His designs in the fashion world are simply breathtaking, and there was no exception when it came to his first collaboration with The Australian Ballet for the programme Bodytorque. Technique, presented at Sydney Theatre in October and early November. Toni Maticevski created the gorgeous costumes for Tinted Windows, choreographed by Alice Topp. The final product could be described as ethereal, magical and aesthetically pleasing – layers upon layers of delicate nude fabrics teamed with intricate silver beading.
Prior to opening night, Dance Informa was invited to preview the stunning costumes at picturesque Walsh Bay in Sydney, and understand the process behind creating such pieces for a ballet.
Congratulations Toni on your collaboration with The Australian Ballet. The designs look simply stunning!
“Oh, thank you!”
Where did you look for inspiration?
“Well, mainly a lot of references to my archive and my work that I’ve done in the past. But it was more just a conversation with Alice Topp and myself – what she wanted the message to be behind the piece, what she wanted to get across in terms of emotion and just the general feeling of it. We just brainstormed it to a point where I thought, ‘I’m seeing nudes and fabrics that keep on moving when the body is not moving,’ so I was like, ‘This is it. Do you like it?’ And she said it was perfect and started crying so I thought, ‘Tick. Job done.’ [Laughs.] It didn’t really involve sketching or too much analysis.”
How much time was dedicated to the project?
“Not a lot. I kind of slotted it in with other projects. But because I’ve done costumes for dance before it was easier and I know the guys after working with them as well in the past, so it was just about being comfortable. There wasn’t really any stress.”
What do you love about The Australian Ballet?

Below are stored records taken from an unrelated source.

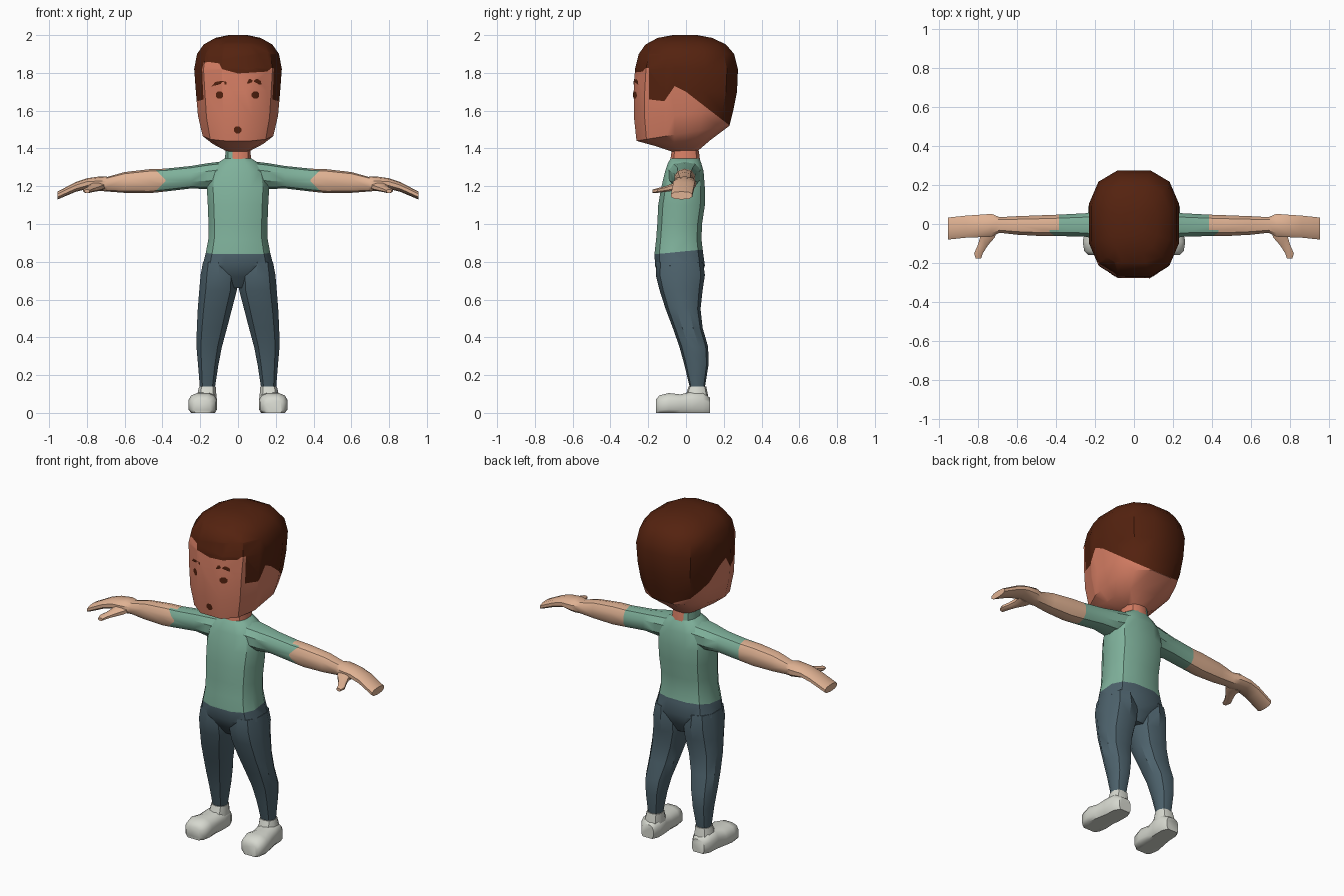
import bpy, bmesh, math
from mathutils import Vector
from mathutils.bvhtree import BVHTree

if "Cube" in bpy.data.objects:
    bpy.data.objects.remove(bpy.data.objects["Cube"], do_unlink=True)


def material(name, rgb):
    """Flat material from 0-255 display values."""
    lin = [((c / 255 + 0.055) / 1.055) ** 2.4 for c in rgb] + [1.0]
    m = bpy.data.materials.new(name)
    m.use_nodes = True
    m.diffuse_color = lin
    m.node_tree.nodes["Principled BSDF"].inputs["Base Color"].default_value = lin
    return m


FACE = material("face skin", (214, 126, 100))
ARM = material("arm skin", (224, 178, 147))
HAIR = material("brown hair", (84, 34, 15))
SHIRT = material("green shirt", (127, 177, 155))
PANTS = material("slate trousers", (77, 98, 108))
SHOE = material("off-white shoe", (214, 216, 207))


def loft(rings, axis="z", n=12, power=2.5):
    """Rounded-box rings (t, a0, a1, b0, b1[, tilt]) skinned along an axis."""
    bm = bmesh.new()
    angles = [math.tau * (i + 0.5) / n for i in range(n)]
    unit = [[math.copysign(abs(f(a)) ** (2 / power), f(a)) for f in (math.cos, math.sin)]
            for a in angles]
    mu, mv = (max(p[k] for p in unit) for k in (0, 1))
    loops = []
    for t, a0, a1, b0, b1, *tilt in rings:
        loop = []
        for u, v in unit:
            u, v = u / mu, v / mv
            a = (a0 + a1) / 2 + u * (a1 - a0) / 2
            b = (b0 + b1) / 2 + v * (b1 - b0) / 2
            h = t + (tilt[0] * v if tilt else 0)
            co = {"z": (a, b, h), "x": (t, a, b), "y": (a, t, b)}[axis]
            loop.append(bm.verts.new((co[0], co[1], max(co[2], 0))))
        loops.append(loop)
    for lo, hi in zip(loops, loops[1:]):
        for i in range(n):
            j = (i + 1) % n
            bm.faces.new((lo[i], lo[j], hi[j], hi[i]))
    bm.faces.new(loops[0])
    bm.faces.new(loops[-1])
    bmesh.ops.recalc_face_normals(bm, faces=bm.faces)
    return bm


def cut(bm, co, no, region=lambda c: True):
    """Slice the faces of a region along a plane."""
    faces = [f for f in bm.faces if region(f.calc_center_median())]
    geom = set(faces)
    for f in faces:
        geom.update(f.edges)
        geom.update(f.verts)
    bmesh.ops.bisect_plane(bm, geom=list(geom), dist=1e-5, plane_co=co, plane_no=no)


def finish(bm, name, mats, rule=None, mirror=False, angle=35):
    if rule:
        for f in bm.faces:
            f.material_index = rule(f.calc_center_median())
    me = bpy.data.meshes.new(name)
    bm.to_mesh(me)
    bm.free()
    for m in mats:
        me.materials.append(m)
    for p in me.polygons:
        p.use_smooth = True
    me.set_sharp_from_angle(angle=math.radians(angle))
    ob = bpy.data.objects.new(name, me)
    bpy.context.collection.objects.link(ob)
    if mirror:
        ob.modifiers.new("mirror", "MIRROR").use_mirror_merge = False
    return ob


def sym(rows):
    """Rows (z, half width, y0, y1[, tilt]) to full rings."""
    return [(z, -w, w, *rest) for z, w, *rest in rows]


def height_at(line, s):
    for (s0, z0), (s1, z1) in zip(line, line[1:]):
        if s <= s1:
            return z0 + (z1 - z0) * (s - s0) / (s1 - s0)
    return line[-1][1]


# Head, with the hair cut into its surface
head = loft(sym([
    (1.385, .06, -.08, .06, 0), (1.43, .135, -.17, .13, .015),
    (1.48, .187, -.262, .23, .04), (1.58, .212, -.275, .25, .02),
    (1.7, .223, -.277, .27, 0), (1.82, .232, -.27, .275, 0),
    (1.9, .217, -.25, .255, 0), (1.95, .182, -.215, .212, 0),
    (1.985, .12, -.15, .14, 0), (2.0, .05, -.07, .06, 0)]), power=2.6)
head_tree = BVHTree.FromBMesh(head)
FRONT = -0.195
front_line = [(-.3, 1.835), (-.155, 1.858), (-.1, 1.85), (-.085, 1.82),
              (0, 1.797), (.155, 1.807), (.175, 1.825), (.3, 1.83)]
side_line = [(-.2, 1.66), (-.115, 1.65), (-.06, 1.73), (0, 1.70), (.3, 1.468)]
cut(head, (0, FRONT, 0), (0, 1, 0))
for (x0, z0), (x1, z1) in zip(front_line, front_line[1:]):
    cut(head, (x0, 0, z0), (z0 - z1, 0, x1 - x0),
        lambda c: c.y < FRONT and c.z > 1.68)
    cut(head, (x1, 0, 0), (1, 0, 0), lambda c: c.y < FRONT and c.z > 1.68)
for (y0, z0), (y1, z1) in zip(side_line, side_line[1:]):
    cut(head, (0, y1, 0), (0, 1, 0), lambda c: c.y > FRONT and 1.45 < c.z < 1.85)
    cut(head, (0, y0, z0), (0, z0 - z1, y1 - y0),
        lambda c: c.y > FRONT and y0 - .001 < c.y < y1 + .001)


def hair_rule(c):
    if c.y < FRONT:
        return int(c.z > height_at(front_line, c.x))
    return int(c.z > height_at(side_line, c.y))


finish(head, "head", [FACE, HAIR], hair_rule)


# Painted face features laid on the head as thin plates
def plate(name, outline):
    bm = bmesh.new()

    def on_face(x, z):
        hit = head_tree.ray_cast(Vector((x, -1, z)), Vector((0, 1, 0)))[0]
        return bm.verts.new((x, hit.y - 0.003, z))
    rim = [on_face(x, z) for x, z in outline]
    mid = on_face(sum(p[0] for p in outline) / len(outline),
                  sum(p[1] for p in outline) / len(outline))
    for a, b in zip(rim, rim[1:] + rim[:1]):
        f = bm.faces.new((mid, a, b))
        f.normal_update()
        if f.normal.y > 0:
            f.normal_flip()
    finish(bm, name, [HAIR])


def disc(x, z, r):
    return [(x + r * math.cos(math.tau * (i + .5) / 8),
             z + r * math.sin(math.tau * (i + .5) / 8)) for i in range(8)]


plate("left_eye", disc(.092, 1.683, .021))
plate("right_eye", disc(-.098, 1.683, .021))
plate("mouth", disc(-.002, 1.498, .021))
plate("left_eyebrow", [(.046, 1.744), (.124, 1.738), (.122, 1.756), (.105, 1.767), (.058, 1.767)])
plate("right_eyebrow", [(-.142, 1.727), (-.125, 1.734), (-.06, 1.738),
                        (-.06, 1.752), (-.085, 1.758), (-.12, 1.752)])

# Neck, with the raised collar on one side
neck = loft(sym([(1.32, .072, -.085, .075), (1.36, .068, -.08, .072),
                 (1.43, .062, -.07, .06)]))
cut(neck, (-.03, 0, 0), (1, 0, 0))
finish(neck, "neck", [FACE, SHIRT], lambda c: int(c.x < -.03))

# Torso and pelvis, split at the sloping shirt hem
torso = loft(sym([
    (.66, .05, -.09, .05), (.72, .11, -.135, .08), (.78, .187, -.165, .1),
    (.85, .17, -.166, .09), (.92, .157, -.158, .082), (1.0, .156, -.152, .085),
    (1.1, .16, -.147, .1), (1.19, .165, -.132, .1), (1.28, .15, -.11, .093),
    (1.325, .105, -.095, .08), (1.348, .07, -.08, .07)]), power=2.8)
hem = Vector((0, -.098, 1))
hem_point = Vector((0, -.165, .84))
cut(torso, hem_point, hem)
finish(torso, "torso", [PANTS, SHIRT], lambda c: int((c - hem_point).dot(hem) > 0))

# Arms with hands, notched sleeve edge on the front
arm = loft([
    (.05, -.1, .085, 1.2, 1.335), (.16, -.085, .07, 1.185, 1.322),
    (.25, -.065, .055, 1.188, 1.307), (.385, -.062, .048, 1.172, 1.293),
    (.47, -.062, .045, 1.163, 1.29), (.6, -.055, .04, 1.165, 1.275),
    (.69, -.045, .035, 1.172, 1.25), (.73, -.065, .052, 1.175, 1.252),
    (.8, -.068, .047, 1.185, 1.242), (.86, -.07, .043, 1.17, 1.222),
    (.955, -.08, .033, 1.13, 1.172)], axis="x", n=10, power=2.4)
NOTCH = 1.23


def cuff(c):
    return .36 < c.x < .5


cut(arm, (0, -.03, 0), (0, 1, 0), cuff)
cut(arm, (0, 0, NOTCH), (0, 0, 1), cuff)
for s in (-1, 1):
    cut(arm, (.38, 0, NOTCH), (1, 0, -s), lambda c: cuff(c) and c.y < -.03 and (c.z - NOTCH) * s > 0)
finish(arm, "arms", [ARM, SHIRT],
       lambda c: int(c.x < .385 or (c.y < -.03 and c.x < .38 + abs(c.z - NOTCH))),
       mirror=True)

thumb = loft([
    (-.03, .7, .8, 1.18, 1.225), (-.07, .715, .79, 1.175, 1.215),
    (-.11, .75, .802, 1.17, 1.2), (-.15, .775, .82, 1.165, 1.19),
    (-.178, .785, .812, 1.165, 1.182)], axis="y", n=8)
finish(thumb, "thumbs", [ARM], mirror=True)

# Legs
leg = loft([
    (.8, .02, .185, -.155, .09), (.73, .004, .198, -.16, .1),
    (.65, .006, .205, -.14, .088), (.55, .032, .213, -.108, .077),
    (.45, .058, .218, -.07, .088), (.35, .085, .22, -.035, .117),
    (.26, .103, .212, -.01, .12), (.135, .122, .202, .02, .1)], n=10, power=2.3)
finish(leg, "legs", [PANTS], mirror=True)

# Shoes with flat soles and an ankle collar
shoe = loft([
    (-.16, .145, .235, -.01, .07), (-.14, .12, .255, -.02, .093),
    (-.09, .11, .263, -.02, .105), (-.03, .115, .25, -.02, .098),
    (.03, .11, .238, -.02, .112), (.09, .11, .235, -.02, .11),
    (.127, .13, .21, -.01, .08)], axis="y", power=2.8)
finish(shoe, "shoes", [SHOE], mirror=True, angle=50)
ankle = loft([(.05, .115, .225, -.02, .122), (.1, .115, .215, .0, .115),
              (.14, .118, .206, .014, .107)], n=10)
finish(ankle, "shoe_collars", [SHOE], mirror=True)
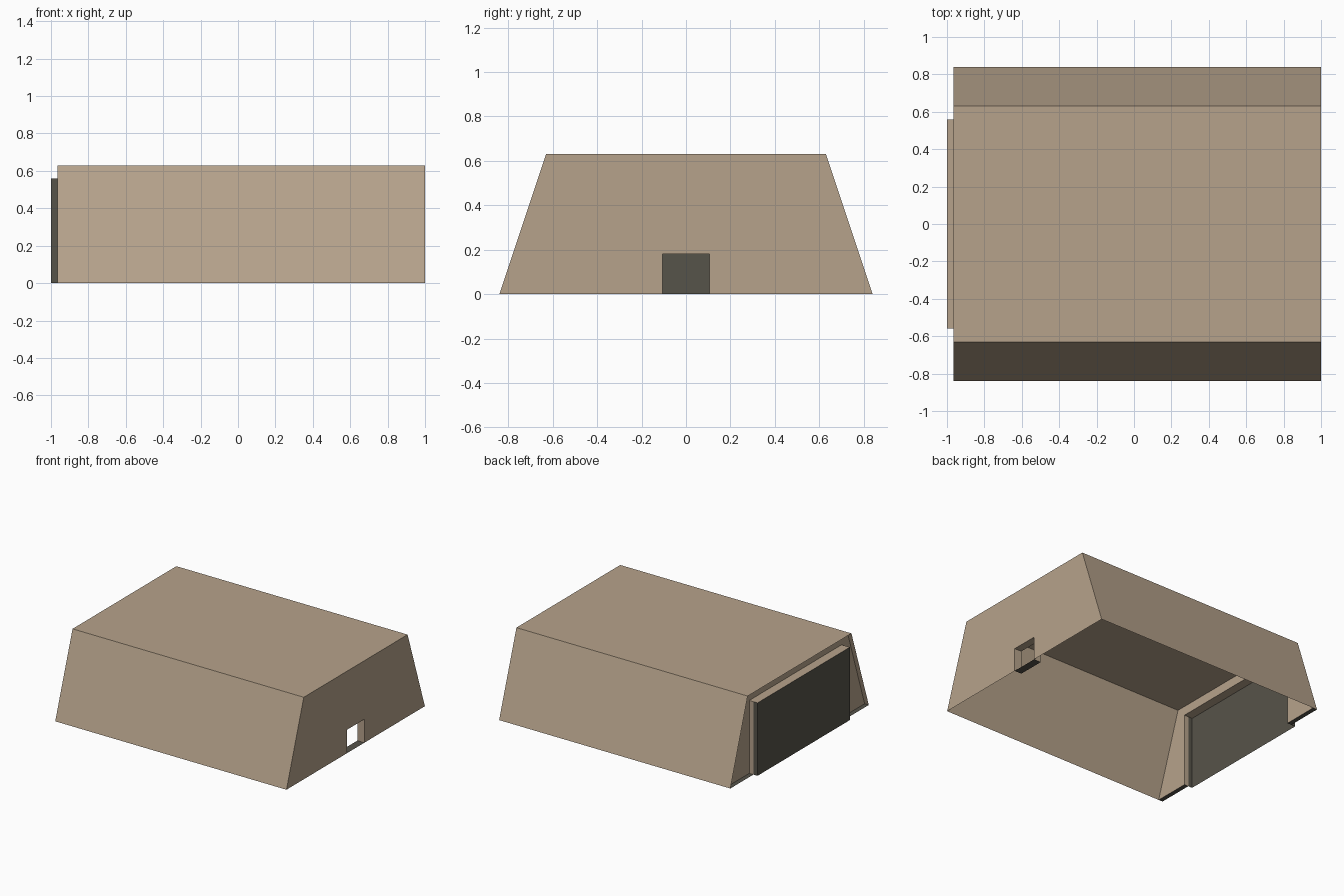
import bpy

if "Cube" in bpy.data.objects:
    bpy.data.objects.remove(bpy.data.objects["Cube"])

X0, X1 = -0.965, 1.0          # shell ends
XW = -0.93                    # recessed gate wall
XP = -1.0                     # outer face of gate
YB, YT, H = 0.84, 0.63, 0.63  # base half width, top half width, height
GY, GZ = 0.56, 0.56           # gate half width, height
DY, DZ, DX = 0.105, 0.18, 0.94  # small doorway half width, height, inner end


def material(name, rgb):
    m = bpy.data.materials.new(name)
    m.diffuse_color = (*rgb, 1)
    m.use_nodes = True
    m.node_tree.nodes["Principled BSDF"].inputs["Base Color"].default_value = m.diffuse_color
    return m


tan = material("tan_wall", (0.47, 0.365, 0.26))
dark = material("dark_olive", (0.094, 0.087, 0.068))


def sheet(name, faces, mat):
    """Object made of separate flat polygons."""
    verts, polys = [], []
    for f in faces:
        polys.append(range(len(verts), len(verts) + len(f)))
        verts += f
    me = bpy.data.meshes.new(name)
    me.from_pydata(verts, [], [list(p) for p in polys])
    me.materials.append(mat)
    ob = bpy.data.objects.new(name, me)
    bpy.context.collection.objects.link(ob)
    return ob


def end_wall(name, x, hy, hz, s):
    """Trapezoid wall with an opening that reaches the ground."""
    pts = [(-YB, 0), (-hy, 0), (-hy, hz), (hy, hz), (hy, 0), (YB, 0), (YT, H), (-YT, H)]
    left = [pts[i] for i in (0, 1, 2, 7)]
    top = [pts[i] for i in (2, 3, 6, 7)]
    right = [pts[i] for i in (4, 5, 6, 3)]
    return sheet(name, [[(x, y, z) for y, z in p[::s]] for p in (left, top, right)], tan)


def side(xa, xb, y, h):
    return [(xa, y, 0), (xb, y, 0), (xb, y, h), (xa, y, h)]


def flat(xa, xb, ya, yb, z):
    return [(xa, ya, z), (xb, ya, z), (xb, yb, z), (xa, yb, z)]


# Roof and sloping long walls
sheet("roof", [flat(X0, X1, -YT, YT, H)], tan)
sheet("long_walls", [
    [(X0, -YB, 0), (X1, -YB, 0), (X1, -YT, H), (X0, -YT, H)],
    [(X1, YB, 0), (X0, YB, 0), (X0, YT, H), (X1, YT, H)]], tan)

# End walls
end_wall("doorway_wall", X1, DY, DZ, 1)
end_wall("gate_wall", XW, GY, GZ, -1)

# Small doorway passage and its sill
sheet("doorway_reveal", [side(DX, X1, -DY, DZ)[::-1], side(DX, X1, DY, DZ),
                         flat(DX, X1, -DY, DY, DZ)[::-1]], tan)
sheet("doorway_sill", [flat(DX, X1, -DY, DY, 0)], dark)

# Large gate: tan surround and cap, dark panel and cheeks
sheet("gate_reveal", [side(X0, XW, -GY, GZ), side(X0, XW, GY, GZ)[::-1],
                      flat(XP, XW, -GY, GY, GZ)], tan)
sheet("gate_panel", [
    [(XP, GY, 0), (XP, -GY, 0), (XP, -GY, GZ), (XP, GY, GZ)],
    side(XP, X0, -GY, GZ), side(XP, X0, GY, GZ)[::-1]], dark)

# Dark ground strips in the recess beside the gate
sheet("recess_floor", [flat(X0, XW, -YB, -GY, 0), flat(X0, XW, GY, YB, 0)], dark)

“I find it’s just like being a kid again when I’m around them, and they’re also uninhibited about themselves, their bodies and their ideas. So it’s refreshing coming from fashion when some things can be black or white or kind of like there’s a grey area. You’re always a little bit nervous in the fashion world.”
Any particular challenges when creating costumes for the ballet?
“Movement is probably the most practical, but then also longevity, depending on how long the program goes for. Some productions go for six weeks so you need to make sure the costumes can stand up for that period and not look like trash at the end of it!”
Would you like to do more projects of a similar nature?
“I like mixing it up, but I do love dance and working with different choreographers.”
Photo (top): Australian Ballet dancers Vivienne Wong and Dimity Azoury wear designer Toni Maticeneski’s costumes at Walsh Bay, Sydney. Photo by Kristy Johnson.